* * * * * *The Portland Building is an influential structure, the product of a prominent design competition, a milestone in the history of American architecture, and yet here we find it, in such dire need of improvements that its very future hangs in the balance. Whether you love it or hate it, you must appreciate the Portland Building’s place in the canon of 20th century architectural design. You—and more importantly building owners, developers, and the general public—should also recognize the very real value of investing for the long-haul. All of us cannot afford to continue placing first costs at the top of every project’s priority list; the perils of building cheaply are too great. We cannot afford to be penny-wise and pound-foolish. Such a strategy is neither sustainable nor ultimately cost-effective. What we can do is learn from the example of the Portland Building and avoid problems of our own making for which there are no easy solutions.

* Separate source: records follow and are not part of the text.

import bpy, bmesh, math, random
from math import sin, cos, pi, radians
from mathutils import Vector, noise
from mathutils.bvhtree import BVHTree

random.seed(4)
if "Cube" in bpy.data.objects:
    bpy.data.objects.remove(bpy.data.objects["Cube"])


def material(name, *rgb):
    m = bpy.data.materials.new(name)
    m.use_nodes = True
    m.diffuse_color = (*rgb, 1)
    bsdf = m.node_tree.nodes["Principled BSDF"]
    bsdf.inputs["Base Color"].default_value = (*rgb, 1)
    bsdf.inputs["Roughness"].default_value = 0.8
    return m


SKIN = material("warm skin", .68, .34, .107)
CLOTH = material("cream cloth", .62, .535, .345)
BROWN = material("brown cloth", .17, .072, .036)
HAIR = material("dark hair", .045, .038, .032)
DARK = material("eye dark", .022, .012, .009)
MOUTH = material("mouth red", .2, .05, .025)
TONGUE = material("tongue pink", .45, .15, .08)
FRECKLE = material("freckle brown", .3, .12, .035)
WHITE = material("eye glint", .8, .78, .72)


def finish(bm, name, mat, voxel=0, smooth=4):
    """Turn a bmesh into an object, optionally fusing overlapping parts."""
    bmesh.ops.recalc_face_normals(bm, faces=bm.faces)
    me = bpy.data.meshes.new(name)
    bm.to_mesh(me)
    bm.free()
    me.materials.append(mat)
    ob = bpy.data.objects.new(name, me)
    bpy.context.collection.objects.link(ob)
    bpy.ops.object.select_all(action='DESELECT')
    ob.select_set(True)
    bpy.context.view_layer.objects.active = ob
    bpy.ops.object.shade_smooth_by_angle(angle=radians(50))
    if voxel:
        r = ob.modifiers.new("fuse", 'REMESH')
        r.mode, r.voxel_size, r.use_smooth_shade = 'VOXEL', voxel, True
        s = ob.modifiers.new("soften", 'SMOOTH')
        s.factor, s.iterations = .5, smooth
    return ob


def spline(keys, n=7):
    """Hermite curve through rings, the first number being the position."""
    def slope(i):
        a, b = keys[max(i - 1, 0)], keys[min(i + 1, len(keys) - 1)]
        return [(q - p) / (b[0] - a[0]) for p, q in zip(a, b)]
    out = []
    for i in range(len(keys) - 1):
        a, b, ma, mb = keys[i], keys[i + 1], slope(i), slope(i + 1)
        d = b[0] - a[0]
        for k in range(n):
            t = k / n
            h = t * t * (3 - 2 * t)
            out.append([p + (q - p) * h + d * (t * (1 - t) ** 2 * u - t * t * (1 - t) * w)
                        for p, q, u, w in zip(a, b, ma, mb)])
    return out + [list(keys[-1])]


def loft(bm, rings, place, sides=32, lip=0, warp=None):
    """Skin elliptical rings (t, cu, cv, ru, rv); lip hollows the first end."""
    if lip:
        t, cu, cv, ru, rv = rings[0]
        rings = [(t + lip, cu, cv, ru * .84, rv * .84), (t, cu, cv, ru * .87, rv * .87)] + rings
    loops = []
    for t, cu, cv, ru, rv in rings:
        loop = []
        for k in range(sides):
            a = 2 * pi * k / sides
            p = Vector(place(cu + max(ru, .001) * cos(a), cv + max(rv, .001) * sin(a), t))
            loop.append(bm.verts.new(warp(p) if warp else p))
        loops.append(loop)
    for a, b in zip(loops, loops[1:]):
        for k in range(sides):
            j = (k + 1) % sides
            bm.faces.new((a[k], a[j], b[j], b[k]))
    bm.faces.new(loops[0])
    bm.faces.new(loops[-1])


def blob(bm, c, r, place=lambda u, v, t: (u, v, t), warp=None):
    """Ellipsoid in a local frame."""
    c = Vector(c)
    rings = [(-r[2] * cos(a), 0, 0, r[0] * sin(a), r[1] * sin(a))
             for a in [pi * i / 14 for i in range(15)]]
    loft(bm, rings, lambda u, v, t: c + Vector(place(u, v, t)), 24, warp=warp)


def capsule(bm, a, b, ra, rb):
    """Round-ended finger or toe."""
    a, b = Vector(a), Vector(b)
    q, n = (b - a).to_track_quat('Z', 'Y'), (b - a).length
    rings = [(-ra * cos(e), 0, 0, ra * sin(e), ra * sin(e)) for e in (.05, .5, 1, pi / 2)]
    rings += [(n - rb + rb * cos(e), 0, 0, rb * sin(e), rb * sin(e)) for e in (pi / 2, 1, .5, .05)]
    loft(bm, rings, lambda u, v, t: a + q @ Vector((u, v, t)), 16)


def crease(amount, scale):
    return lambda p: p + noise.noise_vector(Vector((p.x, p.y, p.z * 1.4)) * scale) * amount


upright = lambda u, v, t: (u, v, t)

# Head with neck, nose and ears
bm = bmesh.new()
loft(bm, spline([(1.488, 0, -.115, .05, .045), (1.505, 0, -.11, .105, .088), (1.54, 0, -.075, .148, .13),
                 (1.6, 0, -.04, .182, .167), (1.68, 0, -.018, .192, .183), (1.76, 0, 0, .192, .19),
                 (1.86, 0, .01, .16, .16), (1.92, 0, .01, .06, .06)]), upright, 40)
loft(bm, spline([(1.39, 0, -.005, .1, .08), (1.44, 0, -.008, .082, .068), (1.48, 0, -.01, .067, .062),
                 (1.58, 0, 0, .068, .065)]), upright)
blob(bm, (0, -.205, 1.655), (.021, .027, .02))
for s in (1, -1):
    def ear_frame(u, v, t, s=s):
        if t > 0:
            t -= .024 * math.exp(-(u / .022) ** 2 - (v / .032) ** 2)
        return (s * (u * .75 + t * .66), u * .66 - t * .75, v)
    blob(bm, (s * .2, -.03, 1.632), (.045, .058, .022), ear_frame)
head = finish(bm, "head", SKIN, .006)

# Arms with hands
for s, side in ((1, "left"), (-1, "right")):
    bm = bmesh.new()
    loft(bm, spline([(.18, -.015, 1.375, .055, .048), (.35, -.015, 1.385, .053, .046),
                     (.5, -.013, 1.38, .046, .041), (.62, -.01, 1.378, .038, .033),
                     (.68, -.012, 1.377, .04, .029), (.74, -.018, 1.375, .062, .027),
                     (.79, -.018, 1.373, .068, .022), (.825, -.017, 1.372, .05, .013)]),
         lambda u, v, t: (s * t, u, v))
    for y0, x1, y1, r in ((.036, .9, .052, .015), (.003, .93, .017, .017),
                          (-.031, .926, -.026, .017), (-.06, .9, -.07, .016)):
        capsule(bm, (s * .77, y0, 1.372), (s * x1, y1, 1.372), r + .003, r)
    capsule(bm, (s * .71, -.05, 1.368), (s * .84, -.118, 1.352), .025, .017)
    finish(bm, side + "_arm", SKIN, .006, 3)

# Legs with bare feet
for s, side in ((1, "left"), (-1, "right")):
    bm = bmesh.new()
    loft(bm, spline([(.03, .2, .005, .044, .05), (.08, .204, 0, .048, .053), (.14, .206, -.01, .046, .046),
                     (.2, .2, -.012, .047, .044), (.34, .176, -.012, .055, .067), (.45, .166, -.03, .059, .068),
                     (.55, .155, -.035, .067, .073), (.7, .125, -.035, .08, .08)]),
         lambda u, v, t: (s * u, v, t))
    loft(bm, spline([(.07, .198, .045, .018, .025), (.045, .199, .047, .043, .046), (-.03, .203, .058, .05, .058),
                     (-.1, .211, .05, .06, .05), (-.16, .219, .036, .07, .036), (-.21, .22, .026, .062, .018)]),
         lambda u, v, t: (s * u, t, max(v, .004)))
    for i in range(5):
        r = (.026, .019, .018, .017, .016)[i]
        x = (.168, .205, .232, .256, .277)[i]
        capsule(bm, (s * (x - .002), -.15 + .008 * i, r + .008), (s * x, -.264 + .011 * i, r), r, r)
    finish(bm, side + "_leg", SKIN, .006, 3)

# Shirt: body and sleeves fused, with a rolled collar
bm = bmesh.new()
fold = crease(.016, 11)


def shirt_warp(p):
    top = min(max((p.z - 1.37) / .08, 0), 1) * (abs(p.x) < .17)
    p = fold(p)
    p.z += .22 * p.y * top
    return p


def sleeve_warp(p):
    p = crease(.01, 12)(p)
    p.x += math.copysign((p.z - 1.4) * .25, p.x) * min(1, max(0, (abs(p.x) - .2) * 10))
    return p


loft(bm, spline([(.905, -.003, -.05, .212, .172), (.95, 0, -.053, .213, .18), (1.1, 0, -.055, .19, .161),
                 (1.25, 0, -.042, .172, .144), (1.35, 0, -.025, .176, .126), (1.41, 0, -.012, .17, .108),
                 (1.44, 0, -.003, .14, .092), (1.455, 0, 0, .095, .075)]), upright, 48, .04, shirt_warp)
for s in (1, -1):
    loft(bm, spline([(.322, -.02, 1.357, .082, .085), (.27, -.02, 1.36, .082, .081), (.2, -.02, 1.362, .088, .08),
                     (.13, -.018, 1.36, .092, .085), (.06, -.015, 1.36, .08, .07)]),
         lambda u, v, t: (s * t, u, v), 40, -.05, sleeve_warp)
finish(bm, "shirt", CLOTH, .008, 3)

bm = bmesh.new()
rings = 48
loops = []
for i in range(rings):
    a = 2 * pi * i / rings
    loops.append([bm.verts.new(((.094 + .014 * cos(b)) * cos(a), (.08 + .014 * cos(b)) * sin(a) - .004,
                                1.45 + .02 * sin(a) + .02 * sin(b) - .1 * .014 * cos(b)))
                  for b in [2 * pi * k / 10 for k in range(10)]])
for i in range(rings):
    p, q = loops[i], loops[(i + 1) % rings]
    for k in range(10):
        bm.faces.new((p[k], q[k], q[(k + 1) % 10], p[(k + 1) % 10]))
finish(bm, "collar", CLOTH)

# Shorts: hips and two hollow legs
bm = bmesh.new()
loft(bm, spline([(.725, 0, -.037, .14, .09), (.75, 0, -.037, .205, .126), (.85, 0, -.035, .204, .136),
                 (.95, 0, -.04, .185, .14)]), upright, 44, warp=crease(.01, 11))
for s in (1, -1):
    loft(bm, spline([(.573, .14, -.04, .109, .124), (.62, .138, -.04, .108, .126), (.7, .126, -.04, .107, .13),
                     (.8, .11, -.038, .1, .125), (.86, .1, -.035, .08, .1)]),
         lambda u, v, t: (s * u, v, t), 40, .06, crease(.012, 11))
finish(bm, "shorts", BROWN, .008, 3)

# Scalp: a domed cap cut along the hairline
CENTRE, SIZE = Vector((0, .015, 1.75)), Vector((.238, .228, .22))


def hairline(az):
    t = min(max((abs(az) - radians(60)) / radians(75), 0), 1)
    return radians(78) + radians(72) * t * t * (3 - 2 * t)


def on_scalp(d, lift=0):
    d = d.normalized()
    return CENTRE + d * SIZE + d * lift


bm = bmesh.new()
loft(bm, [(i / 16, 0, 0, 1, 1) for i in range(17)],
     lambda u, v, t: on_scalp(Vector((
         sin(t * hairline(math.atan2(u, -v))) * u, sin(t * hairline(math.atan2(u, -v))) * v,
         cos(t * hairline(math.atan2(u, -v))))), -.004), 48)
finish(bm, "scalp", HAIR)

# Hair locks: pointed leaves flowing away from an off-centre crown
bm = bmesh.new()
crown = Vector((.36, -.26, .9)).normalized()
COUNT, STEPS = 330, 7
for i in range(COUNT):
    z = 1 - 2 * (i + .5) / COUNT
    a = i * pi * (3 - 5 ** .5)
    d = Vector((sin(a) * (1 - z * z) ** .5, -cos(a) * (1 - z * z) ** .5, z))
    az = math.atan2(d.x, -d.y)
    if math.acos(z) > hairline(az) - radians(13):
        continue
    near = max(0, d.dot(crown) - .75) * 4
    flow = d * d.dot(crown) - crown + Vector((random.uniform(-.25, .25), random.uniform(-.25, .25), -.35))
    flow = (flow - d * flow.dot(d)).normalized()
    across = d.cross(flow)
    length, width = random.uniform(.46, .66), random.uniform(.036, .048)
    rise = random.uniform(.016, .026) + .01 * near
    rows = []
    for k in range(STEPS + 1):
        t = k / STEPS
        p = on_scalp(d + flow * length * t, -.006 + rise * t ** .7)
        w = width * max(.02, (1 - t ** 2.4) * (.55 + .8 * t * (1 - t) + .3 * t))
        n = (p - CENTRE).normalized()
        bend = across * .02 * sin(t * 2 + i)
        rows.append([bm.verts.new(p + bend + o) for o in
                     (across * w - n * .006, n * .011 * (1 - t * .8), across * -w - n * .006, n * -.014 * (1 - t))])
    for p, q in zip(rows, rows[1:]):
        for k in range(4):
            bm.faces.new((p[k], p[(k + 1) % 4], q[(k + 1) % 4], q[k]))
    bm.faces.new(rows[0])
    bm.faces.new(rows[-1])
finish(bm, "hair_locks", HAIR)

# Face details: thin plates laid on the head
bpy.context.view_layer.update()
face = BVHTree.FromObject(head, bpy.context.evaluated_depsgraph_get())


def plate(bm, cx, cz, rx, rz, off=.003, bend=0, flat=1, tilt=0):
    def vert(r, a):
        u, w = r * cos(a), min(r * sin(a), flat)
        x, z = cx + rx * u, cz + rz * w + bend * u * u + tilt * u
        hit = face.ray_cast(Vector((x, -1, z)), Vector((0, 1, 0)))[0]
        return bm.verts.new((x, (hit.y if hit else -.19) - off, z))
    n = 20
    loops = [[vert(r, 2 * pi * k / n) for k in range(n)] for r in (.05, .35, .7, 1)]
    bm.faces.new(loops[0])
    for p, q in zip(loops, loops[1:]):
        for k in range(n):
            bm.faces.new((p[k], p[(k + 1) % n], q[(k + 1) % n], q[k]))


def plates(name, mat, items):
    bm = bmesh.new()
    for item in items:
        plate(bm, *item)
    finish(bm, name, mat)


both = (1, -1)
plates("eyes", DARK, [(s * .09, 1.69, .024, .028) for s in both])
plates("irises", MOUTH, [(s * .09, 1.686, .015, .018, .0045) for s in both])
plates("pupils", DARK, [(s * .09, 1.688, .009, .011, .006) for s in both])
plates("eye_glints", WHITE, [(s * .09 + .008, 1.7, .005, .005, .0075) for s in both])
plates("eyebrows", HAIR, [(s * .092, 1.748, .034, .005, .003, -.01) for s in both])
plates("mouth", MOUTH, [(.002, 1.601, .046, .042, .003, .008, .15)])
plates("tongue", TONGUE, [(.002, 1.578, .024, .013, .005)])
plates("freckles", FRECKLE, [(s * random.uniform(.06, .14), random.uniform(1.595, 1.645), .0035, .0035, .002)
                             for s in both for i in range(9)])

(1) Among other trends: Johnson also championed the International Style in 1932 as curator of an exhibit for New York’s Museum of Modern Art, and after Postmodernism faddishly dabbled in Deconstructivism.
(2) I actually find Graves’ earlier work more intriguing, particularly those projects (mostly unbuilt) he designed during the brief period between his neo-Corbusian phase and the cartoon-like use of classical motifs that have characterized his career since. These transitional projects were marked by a Cubist sensibility, involving the collage-like assemblage of abstracted, allusive forms. An example was Graves’ 1976 design for the Fargo-Moorhead Cultural Center.
(3) Generally, buildings are at least 50 years old to be considered eligible for listing.
(4) An excerpt from an excellent paper about the Portland Building’s problems written in 1997 by Meredith Clausen and Kim Christiansen summarized the competing designs by Erickson and Giurgola:
"Erickson's proposal consisted of a shimmering, reflective glass structure poised on pilotis, with a series of setbacks at the base freeing the ground floor for public use; on the principal facade facing onto a newly established transit mall, a large monumental arched entry opened into a great, glazed galleria that stretched through the building, terminating in a broad open-air plaza facing onto the park. To provide this amount of open public space and still remain on budget, however, the team had to compromise certain other aspects of the program.
“Giurgola, who had argued that a public building of this stature could not, or rather should not, be built for so low a price, submitted a proposal that pulled together the park, adjacent city buildings, and the transit mall by means of a diagonal circulation system, with entrances at each of the four corners of the block; these met in the center of the building to form a light-filled, glazed courtyard, with a major artwork forming the focal point, and providing views onto the park. The building, a 10-story precast concrete building with side walls of reflective glass, maintained the street wall on all four sides, with sloped canopies allowing a transparency at the street level. Their proposal most fully met the specifications of the program, but exceeded the budget by some $6 million.”
(5) Ironically, this lecture took place in the auditorium of Arthur Erickson’s recently completed Provincial Courthouse and Vancouver Art Gallery complex. Graves poked fun at Erickson’s three-block long, glass and concrete “groundscraper” before contrasting its west-coast modern design with his classically-inspired solution for the Portland Building. Erickson did not attend the lecture.